“Our life is what our thoughts make it,” wrote Marcus Aurelius, Roman emperor and the most powerful man of his time. Aurelius and his empire constantly faced overwhelming challenges, whether it be war, natural disasters, or epidemics. Despite all this, he remained composed. Instead, Aurelius saw the opportunity to act virtuously when faced with adversity. Stoicism is the philosophical teaching that one should practice reason, abstinence, and resilience. Marcus Aurelius’ Meditations, written while he was on military campaign, are part of today’s world literature. Helmut Schmidt is even rumored to have kept a copy on his bedside table so that it was always close to him.
For star podcaster Tim Ferriss, Stoicism is “the perfect operating system for thriving in high-stress environments.” And Ryan Holiday, a US entrepreneur, sees the approach as a practical instruction manual for handling situations with more composure. His book, The Obstacle is the Way, has sold thousands of copies in Europe. The core message that the work conveys is: “Many things cannot be changed. However, you can change how you think about them.”
Philosophy for Trial and Error
This Greek philosophy has found its way back to Europe via Silicon Valley. But isn’t this hotbed of technology full of people who believe anything is possible? For Nassim Taleb, best-selling author and practitioner of mathematical finance, this is not a contradiction. He writes, “My idea of the modern Stoic sage is someone who transforms fear into prudence, pain into information, mistakes into initiation, and desire into undertaking.” This stance fits perfectly with the principle of trial and error in the digital age. Thinking in this manner supports those who want to implement big ideas and new business models without fear.
Taleb sees Stoic teachings as the basis for the concept of “antifragility”. That is his name for the quality of overcoming uncertainty, variability, and stress. Many people incorrectly regard the world as ordered. They underestimate the possibility of unpredictable events, such as natural disasters, stock market crashes, and accidents, with all of their negative – but occasionally positive – consequences. The Stoic is always prepared for the worst. An unexpected turn of events does not cause him to panic. He has Epictetus’ values instilled within him: “Men are disturbed, not by things, but by the principles and notions which they form concerning things.” Epictetus was a former Roman slave. His teachings are full of timeless wisdom for composed management and strong leadership, such as, “There is only one way to happiness and that is to cease worrying about things which are beyond our power.” In practice, what this means to him is, “Practice yourself, for heaven’s sake, in little things, and then proceed to greater. Only then can we go on to bigger things.” This could have come directly from a guide book on agile project management. Small steps toward big goals are better than a rigid plan.
The Best Advice in the Digital Age
And what if your plans fail and your efforts just aren’t enough? Seneca was the fighter amongst the Stoics. To him, every defeat was an incentive to improve.

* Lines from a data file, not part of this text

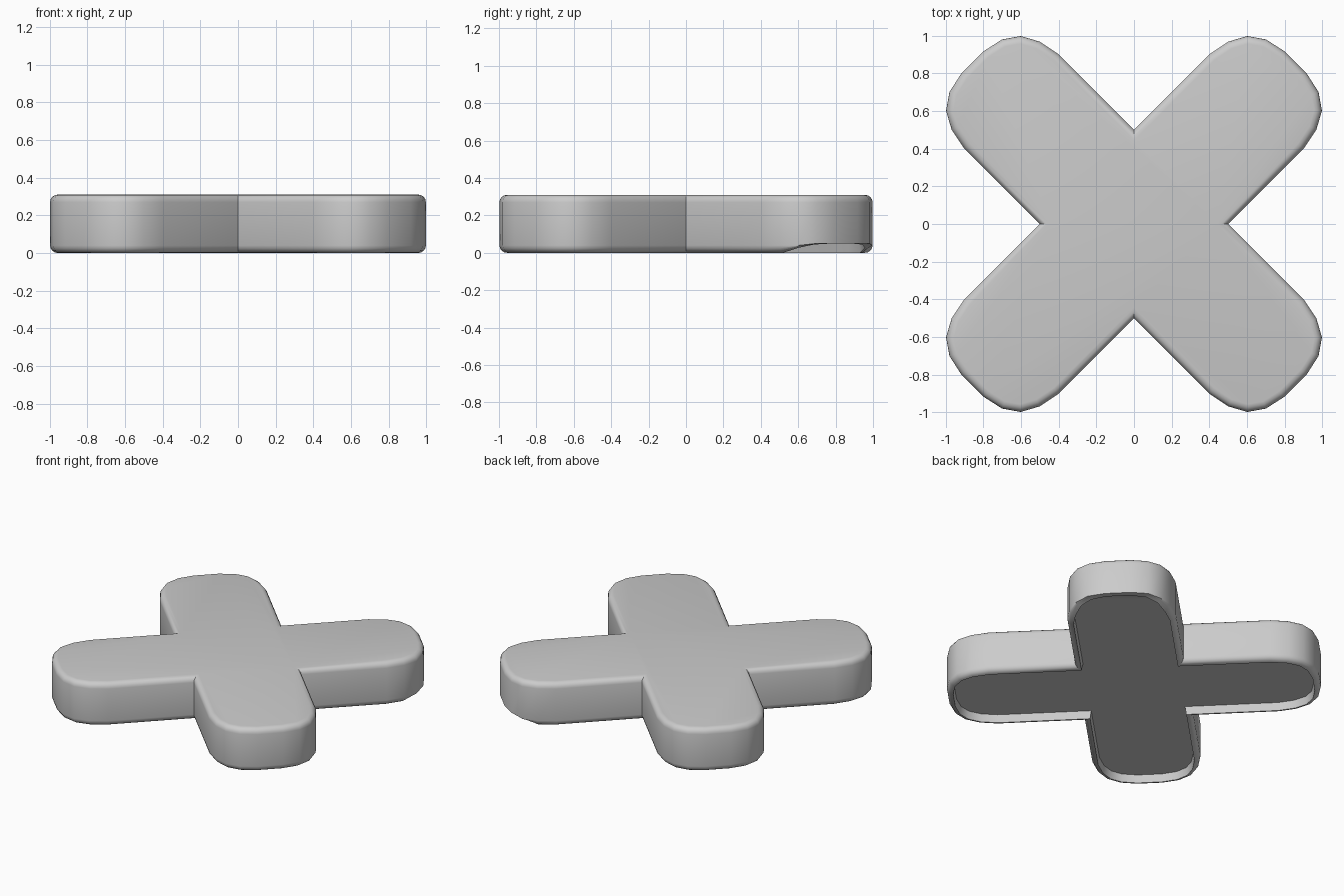
import bpy
import bmesh
from math import radians
from mathutils import Vector, Matrix

HEIGHT = 0.31
ROUND = 0.04
FLOOR = 0.055

cube = bpy.data.objects.get("Cube")
if cube:
    bpy.data.objects.remove(cube, do_unlink=True)

# Plain grey material
grey = bpy.data.materials.new("light_grey")
grey.use_nodes = True
colour = (0.6, 0.6, 0.6, 1.0)
grey.diffuse_color = colour
grey.node_tree.nodes["Principled BSDF"].inputs["Base Color"].default_value = colour

# Half of one arm: (distance along arm, half width), mirrored to a full arm
half_arm = [(0.354, 0.354), (0.92, 0.354), (1.04, 0.33), (1.131, 0.28),
            (1.188, 0.198), (1.213, 0.085)]
arm = [(u, -v) for u, v in half_arm] + [(u, v) for u, v in reversed(half_arm[1:])]

# Four arms turned onto the diagonals; each notch point is shared
bm = bmesh.new()
outline = []
for i in range(4):
    turn = Matrix.Rotation(radians(45 + 90 * i), 3, 'Z')
    outline += [bm.verts.new(turn @ Vector((u, v, 0))) for u, v in arm]
base = bm.faces.new(outline)

# Slab with rounded top and bottom rims
up = bmesh.ops.extrude_face_region(bm, geom=[base], use_keep_orig=True)
top_verts = [g for g in up["geom"] if isinstance(g, bmesh.types.BMVert)]
bmesh.ops.translate(bm, verts=top_verts, vec=(0, 0, HEIGHT))
bmesh.ops.recalc_face_normals(bm, faces=bm.faces[:])
rims = [e for e in bm.edges if abs(e.verts[0].co.z - e.verts[1].co.z) < 1e-4]
bmesh.ops.bevel(bm, geom=rims, offset=ROUND, offset_type='OFFSET',
                segments=4, profile=0.5, affect='EDGES', clamp_overlap=True)

# Shallow recess underneath, leaving a thin lip
bm.normal_update()
bottom = min(bm.faces, key=lambda f: (round(f.calc_center_median().z, 4), -f.calc_area()))
bmesh.ops.inset_region(bm, faces=[bottom], thickness=0.008, depth=0, use_even_offset=True)
for v in bottom.verts:
    v.co.z = FLOOR

# Lip worn away at the tip of the back left arm
for v in bm.verts:
    lift = min(max((v.co.x + v.co.y - 1.45) / 0.2, 0), 1) * 0.05
    v.co.z = max(v.co.z, lift)

mesh = bpy.data.meshes.new("cross_slab")
bm.to_mesh(mesh)
bm.free()
mesh.materials.append(grey)
slab = bpy.data.objects.new("cross_slab", mesh)
bpy.context.collection.objects.link(slab)

# Smooth rims, crisp notches and recess
bpy.ops.object.select_all(action='DESELECT')
slab.select_set(True)
bpy.context.view_layer.objects.active = slab
bpy.ops.object.shade_smooth_by_angle(angle=radians(35))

And he was of the belief that only those who are familiar with the downsides of life can achieve great things. “No prize fighter can go with high spirits into the strife if he has never been beaten black and blue.” Perseverance is the name of the game. Seneca even provided the inspiration for Steve Jobs’ legendary Stanford speech, with the quote, “Begin at once to live, and count each separate day as a separate life.” There is no better advice one can give to entrepreneurs, managers, and decision makers in the digital age. Who knows what tomorrow will bring?
Epicetus – The Handbook
Marcus Aurelius – Meditations
Nassim Taleb – Antifragile: Things That Gain from Disorder
Ryan Holiday – The Obstacle Is the Way
Seneca – Moral Letters to Lucilius
Tim Ferriss – The Tao of Seneca: Letters from a Stoic Master